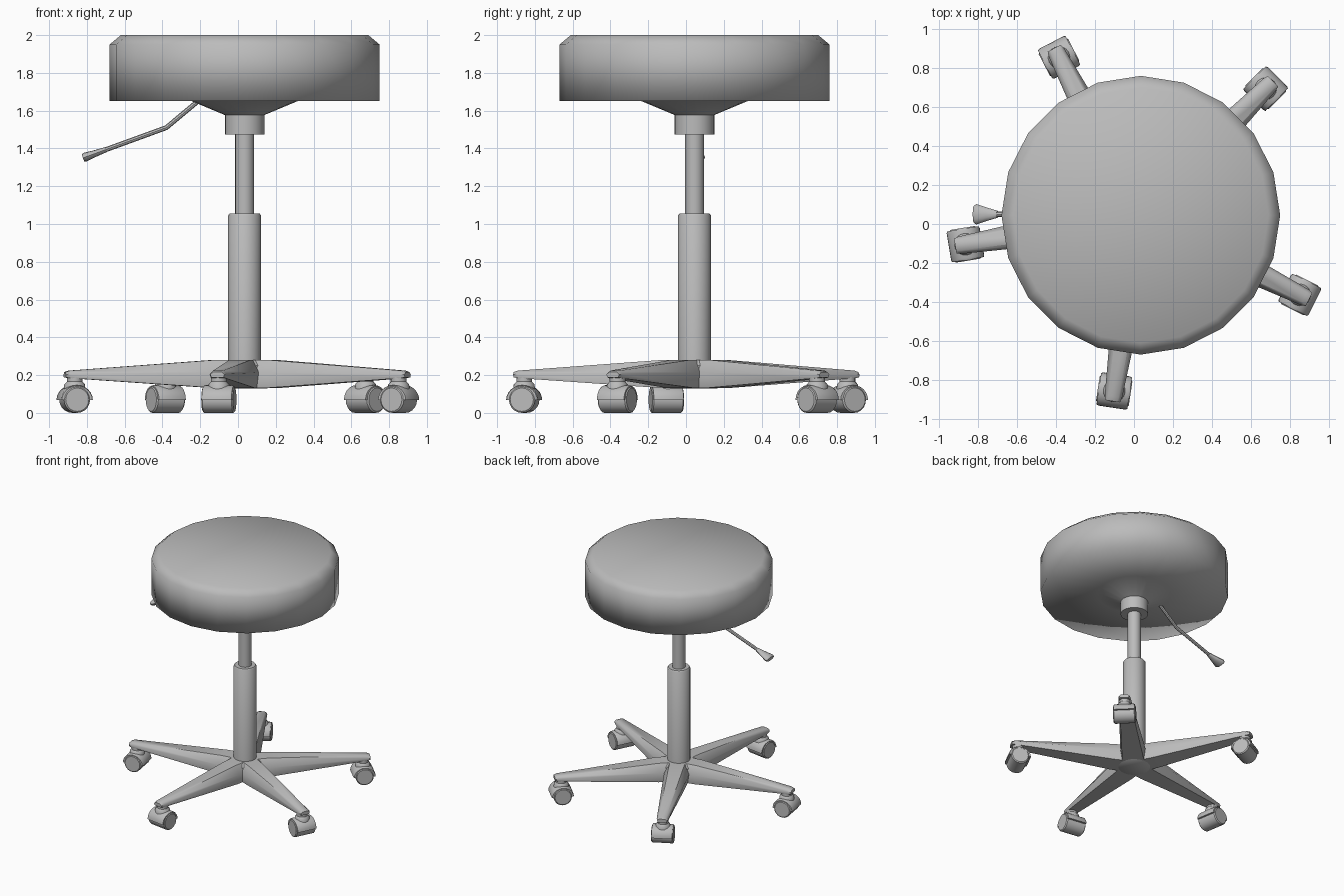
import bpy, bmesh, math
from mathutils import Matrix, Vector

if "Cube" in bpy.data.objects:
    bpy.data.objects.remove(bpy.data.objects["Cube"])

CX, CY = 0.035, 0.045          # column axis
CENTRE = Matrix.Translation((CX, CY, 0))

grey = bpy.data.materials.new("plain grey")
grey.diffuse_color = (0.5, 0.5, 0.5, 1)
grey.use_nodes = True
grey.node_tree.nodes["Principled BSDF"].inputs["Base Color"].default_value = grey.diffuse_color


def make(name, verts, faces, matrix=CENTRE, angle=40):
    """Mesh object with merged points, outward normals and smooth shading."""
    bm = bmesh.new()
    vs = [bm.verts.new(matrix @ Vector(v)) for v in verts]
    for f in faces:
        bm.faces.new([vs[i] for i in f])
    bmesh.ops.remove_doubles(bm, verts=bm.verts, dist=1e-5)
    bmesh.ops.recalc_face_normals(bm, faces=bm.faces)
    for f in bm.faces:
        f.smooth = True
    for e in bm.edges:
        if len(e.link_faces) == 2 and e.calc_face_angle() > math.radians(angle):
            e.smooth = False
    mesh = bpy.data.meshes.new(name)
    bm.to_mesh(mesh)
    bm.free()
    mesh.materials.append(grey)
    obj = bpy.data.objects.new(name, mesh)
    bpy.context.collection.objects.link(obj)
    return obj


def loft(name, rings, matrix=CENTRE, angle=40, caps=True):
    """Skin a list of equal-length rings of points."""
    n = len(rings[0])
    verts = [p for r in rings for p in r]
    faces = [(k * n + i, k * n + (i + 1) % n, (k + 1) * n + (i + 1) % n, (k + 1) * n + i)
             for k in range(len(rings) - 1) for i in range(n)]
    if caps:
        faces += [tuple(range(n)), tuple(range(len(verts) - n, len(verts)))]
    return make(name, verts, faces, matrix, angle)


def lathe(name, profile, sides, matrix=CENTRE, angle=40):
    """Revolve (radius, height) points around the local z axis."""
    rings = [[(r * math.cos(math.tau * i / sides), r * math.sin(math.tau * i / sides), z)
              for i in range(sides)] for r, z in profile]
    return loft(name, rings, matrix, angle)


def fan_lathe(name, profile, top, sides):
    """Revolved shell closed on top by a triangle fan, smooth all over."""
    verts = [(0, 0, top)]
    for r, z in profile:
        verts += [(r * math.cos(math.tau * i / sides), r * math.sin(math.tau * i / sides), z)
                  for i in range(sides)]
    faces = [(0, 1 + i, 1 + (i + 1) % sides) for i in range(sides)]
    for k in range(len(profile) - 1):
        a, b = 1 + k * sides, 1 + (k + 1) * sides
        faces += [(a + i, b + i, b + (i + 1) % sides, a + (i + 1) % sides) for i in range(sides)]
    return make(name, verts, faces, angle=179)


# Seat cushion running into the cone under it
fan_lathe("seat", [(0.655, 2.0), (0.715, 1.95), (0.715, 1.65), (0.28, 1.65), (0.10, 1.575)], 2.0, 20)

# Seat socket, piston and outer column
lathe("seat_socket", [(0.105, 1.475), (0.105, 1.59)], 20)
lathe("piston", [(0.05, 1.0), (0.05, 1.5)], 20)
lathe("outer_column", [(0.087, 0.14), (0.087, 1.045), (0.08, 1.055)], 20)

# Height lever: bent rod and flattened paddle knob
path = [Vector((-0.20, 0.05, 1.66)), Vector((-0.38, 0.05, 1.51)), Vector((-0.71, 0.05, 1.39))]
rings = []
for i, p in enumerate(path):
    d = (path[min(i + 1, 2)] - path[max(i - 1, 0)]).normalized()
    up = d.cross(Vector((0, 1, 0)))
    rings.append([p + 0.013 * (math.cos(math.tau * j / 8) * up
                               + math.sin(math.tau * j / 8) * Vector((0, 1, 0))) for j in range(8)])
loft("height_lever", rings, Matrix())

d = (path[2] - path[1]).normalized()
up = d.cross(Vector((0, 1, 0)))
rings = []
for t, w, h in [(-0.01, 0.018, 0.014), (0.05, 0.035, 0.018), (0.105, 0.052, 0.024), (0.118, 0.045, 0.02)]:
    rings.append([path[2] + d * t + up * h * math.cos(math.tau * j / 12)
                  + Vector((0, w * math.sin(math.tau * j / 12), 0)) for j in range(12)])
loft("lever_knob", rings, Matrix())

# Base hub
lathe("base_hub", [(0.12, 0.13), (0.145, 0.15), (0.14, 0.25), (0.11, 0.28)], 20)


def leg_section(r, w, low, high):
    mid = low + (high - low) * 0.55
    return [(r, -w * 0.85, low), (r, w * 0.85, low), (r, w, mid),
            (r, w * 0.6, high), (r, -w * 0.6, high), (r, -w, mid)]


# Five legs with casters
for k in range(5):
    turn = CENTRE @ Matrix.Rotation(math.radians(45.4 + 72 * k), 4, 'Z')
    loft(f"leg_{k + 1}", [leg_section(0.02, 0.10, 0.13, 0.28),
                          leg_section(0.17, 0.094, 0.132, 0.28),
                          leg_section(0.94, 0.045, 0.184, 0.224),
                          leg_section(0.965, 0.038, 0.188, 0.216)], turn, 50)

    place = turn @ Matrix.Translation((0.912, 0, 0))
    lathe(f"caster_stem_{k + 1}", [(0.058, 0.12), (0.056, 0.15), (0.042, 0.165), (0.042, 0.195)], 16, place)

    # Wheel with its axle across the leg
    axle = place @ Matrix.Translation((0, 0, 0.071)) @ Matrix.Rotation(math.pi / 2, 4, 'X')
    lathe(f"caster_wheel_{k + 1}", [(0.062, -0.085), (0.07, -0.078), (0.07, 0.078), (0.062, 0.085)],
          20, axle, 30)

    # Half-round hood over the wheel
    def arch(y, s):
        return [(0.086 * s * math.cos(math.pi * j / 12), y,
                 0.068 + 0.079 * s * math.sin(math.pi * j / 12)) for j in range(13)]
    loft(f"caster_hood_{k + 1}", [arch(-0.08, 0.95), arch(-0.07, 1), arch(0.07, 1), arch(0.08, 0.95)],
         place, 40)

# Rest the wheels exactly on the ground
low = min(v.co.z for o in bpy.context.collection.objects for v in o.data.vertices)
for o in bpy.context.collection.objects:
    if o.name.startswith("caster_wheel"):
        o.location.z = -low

--------------------

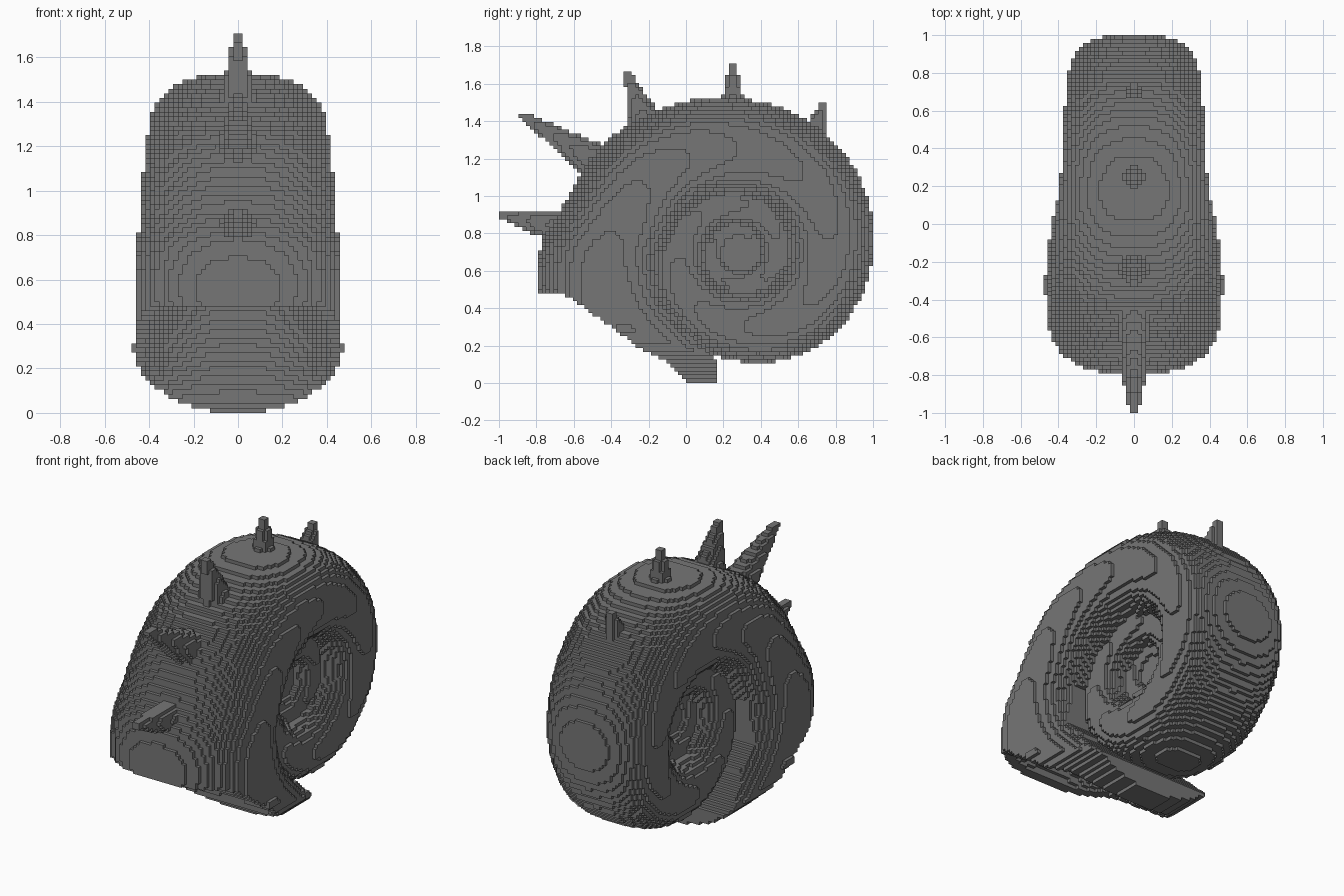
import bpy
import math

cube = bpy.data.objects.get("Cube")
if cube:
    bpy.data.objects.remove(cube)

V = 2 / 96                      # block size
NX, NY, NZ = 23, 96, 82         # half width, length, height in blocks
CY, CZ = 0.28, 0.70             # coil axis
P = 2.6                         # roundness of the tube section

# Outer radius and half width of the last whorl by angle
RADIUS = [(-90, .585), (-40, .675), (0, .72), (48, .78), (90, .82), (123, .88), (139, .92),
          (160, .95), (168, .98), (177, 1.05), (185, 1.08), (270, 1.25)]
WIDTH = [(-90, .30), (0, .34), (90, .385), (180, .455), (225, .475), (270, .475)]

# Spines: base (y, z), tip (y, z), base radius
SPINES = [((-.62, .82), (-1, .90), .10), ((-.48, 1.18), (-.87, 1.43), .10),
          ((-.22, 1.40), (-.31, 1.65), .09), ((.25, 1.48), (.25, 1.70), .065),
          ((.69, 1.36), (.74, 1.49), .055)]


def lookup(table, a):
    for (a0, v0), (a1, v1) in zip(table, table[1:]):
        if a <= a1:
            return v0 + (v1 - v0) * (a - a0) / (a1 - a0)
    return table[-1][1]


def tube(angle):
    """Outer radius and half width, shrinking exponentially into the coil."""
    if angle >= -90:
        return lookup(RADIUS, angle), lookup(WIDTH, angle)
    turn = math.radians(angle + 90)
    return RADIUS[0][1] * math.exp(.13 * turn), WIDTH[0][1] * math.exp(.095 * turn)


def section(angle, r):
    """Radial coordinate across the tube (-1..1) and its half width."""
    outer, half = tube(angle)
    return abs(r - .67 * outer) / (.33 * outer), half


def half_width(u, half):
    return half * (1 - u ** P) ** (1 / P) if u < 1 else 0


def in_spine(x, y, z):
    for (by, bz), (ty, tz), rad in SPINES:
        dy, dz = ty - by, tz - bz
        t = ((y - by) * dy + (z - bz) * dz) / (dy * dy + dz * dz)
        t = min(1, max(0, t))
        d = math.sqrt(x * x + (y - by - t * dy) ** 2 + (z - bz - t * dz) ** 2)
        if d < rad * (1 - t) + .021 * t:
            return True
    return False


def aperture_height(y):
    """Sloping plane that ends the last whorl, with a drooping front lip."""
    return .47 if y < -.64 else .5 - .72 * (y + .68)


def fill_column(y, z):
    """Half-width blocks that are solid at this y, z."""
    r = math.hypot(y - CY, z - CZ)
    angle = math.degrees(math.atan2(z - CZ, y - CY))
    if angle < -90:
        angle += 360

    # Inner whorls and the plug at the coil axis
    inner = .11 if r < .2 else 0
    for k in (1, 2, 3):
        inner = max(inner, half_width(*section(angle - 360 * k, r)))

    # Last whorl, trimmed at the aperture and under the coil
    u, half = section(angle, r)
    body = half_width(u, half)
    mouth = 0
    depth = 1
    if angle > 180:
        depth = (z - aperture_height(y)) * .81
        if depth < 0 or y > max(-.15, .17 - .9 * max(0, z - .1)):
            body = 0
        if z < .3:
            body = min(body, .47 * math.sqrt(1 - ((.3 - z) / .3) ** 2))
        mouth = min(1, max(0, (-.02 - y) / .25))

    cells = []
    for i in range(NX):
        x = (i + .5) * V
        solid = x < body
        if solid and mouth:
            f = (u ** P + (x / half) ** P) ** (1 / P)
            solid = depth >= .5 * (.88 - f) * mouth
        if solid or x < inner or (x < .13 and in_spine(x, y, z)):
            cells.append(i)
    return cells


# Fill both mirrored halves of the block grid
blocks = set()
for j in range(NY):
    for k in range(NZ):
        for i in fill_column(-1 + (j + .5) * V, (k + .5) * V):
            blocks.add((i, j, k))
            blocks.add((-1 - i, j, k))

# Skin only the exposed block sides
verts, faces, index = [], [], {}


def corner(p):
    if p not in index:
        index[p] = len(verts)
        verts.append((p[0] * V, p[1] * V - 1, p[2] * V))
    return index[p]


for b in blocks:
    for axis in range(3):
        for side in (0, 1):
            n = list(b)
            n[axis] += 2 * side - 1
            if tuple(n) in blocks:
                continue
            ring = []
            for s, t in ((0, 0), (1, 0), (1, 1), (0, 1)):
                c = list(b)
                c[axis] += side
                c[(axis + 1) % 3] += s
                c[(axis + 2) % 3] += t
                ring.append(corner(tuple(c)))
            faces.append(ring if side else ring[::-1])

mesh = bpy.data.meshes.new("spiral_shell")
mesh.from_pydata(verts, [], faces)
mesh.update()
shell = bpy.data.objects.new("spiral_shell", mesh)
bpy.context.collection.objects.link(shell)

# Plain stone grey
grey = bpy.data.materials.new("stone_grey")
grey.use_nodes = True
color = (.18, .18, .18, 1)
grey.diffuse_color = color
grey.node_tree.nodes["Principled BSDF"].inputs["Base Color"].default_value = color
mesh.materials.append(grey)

--------------------

# TASK REQUIREMENTS
Looking at the data above, write out exactly the lines that start at the one containing "for side in" and end at the one containing "c[(axis + 1) % 3] += s"; include both and nothing beyond.

# COMPLETED EXERCISE
        for side in (0, 1):
            n = list(b)
            n[axis] += 2 * side - 1
            if tuple(n) in blocks:
                continue
            ring = []
            for s, t in ((0, 0), (1, 0), (1, 1), (0, 1)):
                c = list(b)
                c[axis] += side
                c[(axis + 1) % 3] += s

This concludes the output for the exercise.